"M&A (merger and acquisition) activity in today's context is an engine for economic growth.
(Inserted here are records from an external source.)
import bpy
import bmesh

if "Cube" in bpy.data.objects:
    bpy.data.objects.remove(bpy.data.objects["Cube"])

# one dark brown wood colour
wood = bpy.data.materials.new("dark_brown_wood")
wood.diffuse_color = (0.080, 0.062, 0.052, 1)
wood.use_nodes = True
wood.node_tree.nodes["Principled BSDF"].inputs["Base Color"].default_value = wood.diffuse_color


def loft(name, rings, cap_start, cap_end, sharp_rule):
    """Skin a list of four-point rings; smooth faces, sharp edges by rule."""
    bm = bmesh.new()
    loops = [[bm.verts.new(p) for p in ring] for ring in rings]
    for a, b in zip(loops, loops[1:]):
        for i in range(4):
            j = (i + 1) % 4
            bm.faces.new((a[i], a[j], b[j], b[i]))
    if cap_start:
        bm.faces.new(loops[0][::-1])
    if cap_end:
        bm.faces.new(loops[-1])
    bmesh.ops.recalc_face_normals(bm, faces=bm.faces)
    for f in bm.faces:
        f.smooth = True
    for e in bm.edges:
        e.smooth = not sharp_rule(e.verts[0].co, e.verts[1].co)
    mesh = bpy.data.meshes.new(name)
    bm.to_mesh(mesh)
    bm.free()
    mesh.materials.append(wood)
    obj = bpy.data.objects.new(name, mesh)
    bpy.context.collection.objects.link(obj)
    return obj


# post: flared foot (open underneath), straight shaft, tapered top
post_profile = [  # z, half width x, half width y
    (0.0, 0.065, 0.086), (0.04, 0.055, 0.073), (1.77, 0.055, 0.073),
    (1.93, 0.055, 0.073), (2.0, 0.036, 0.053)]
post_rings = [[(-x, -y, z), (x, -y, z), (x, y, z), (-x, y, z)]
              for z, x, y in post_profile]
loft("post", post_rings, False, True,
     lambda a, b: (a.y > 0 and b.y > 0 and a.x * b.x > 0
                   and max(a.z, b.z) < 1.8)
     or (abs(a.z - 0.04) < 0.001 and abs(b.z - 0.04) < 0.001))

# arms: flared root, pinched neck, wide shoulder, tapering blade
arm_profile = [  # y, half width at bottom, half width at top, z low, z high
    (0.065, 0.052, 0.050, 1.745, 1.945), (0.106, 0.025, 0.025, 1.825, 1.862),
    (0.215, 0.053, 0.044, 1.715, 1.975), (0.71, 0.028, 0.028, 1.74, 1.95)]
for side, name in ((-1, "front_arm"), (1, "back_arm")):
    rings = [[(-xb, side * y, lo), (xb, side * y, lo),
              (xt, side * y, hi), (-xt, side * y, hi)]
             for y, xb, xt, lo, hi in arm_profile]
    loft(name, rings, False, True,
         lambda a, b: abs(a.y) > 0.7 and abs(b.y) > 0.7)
Any law that restricts the present status will result in loss of transactions, deny the opportunities for absorption of advanced technologies and impede growth," the Confederation of Indian Industry (CII) said in a statement.
The Competition Commission might take up to 210 days for approving such a proposal and a waiting period of so many days may not augur well for a specific deal, CII said.
It also said the mandatory notification requisite should not be based on the turnover criteria, as envisaged in the amended version of the act.
"The asset/turnover criteria is coupled with the concept of 'Group' covering within the ambit of regulation business conglomerates without having regard to the commonality of the product market being serviced by the members of such conglomerates," CII said.
The chamber is also against the extension of the provision for cross-border combinations.
"The merger control notification provision does not require any nexus between notification and potential harm to competition in India," it said.
Unlike developed economies, regulating M&As is not justified for a developing country like India for whom it is imperative to achieve economies of scale to be globally competitive, CII said.
The Competition Commission of India aims to protect the interest of consumers, ensure freedom of trade and promote and sustain competition in India.
It was set up as a regulatory and quasi-judicial body by the government in October 2003 under the Competition Act 2002. It, however, got entangled in numerous legalities after being challenged by a writ petition due to certain provisions.
Finally, the Competition (Amendment) Bill, 2007 was passed by the government in August this year after the Supreme Court addressed the petition followed by a subsequent go-ahead by the parliamentary standing committee.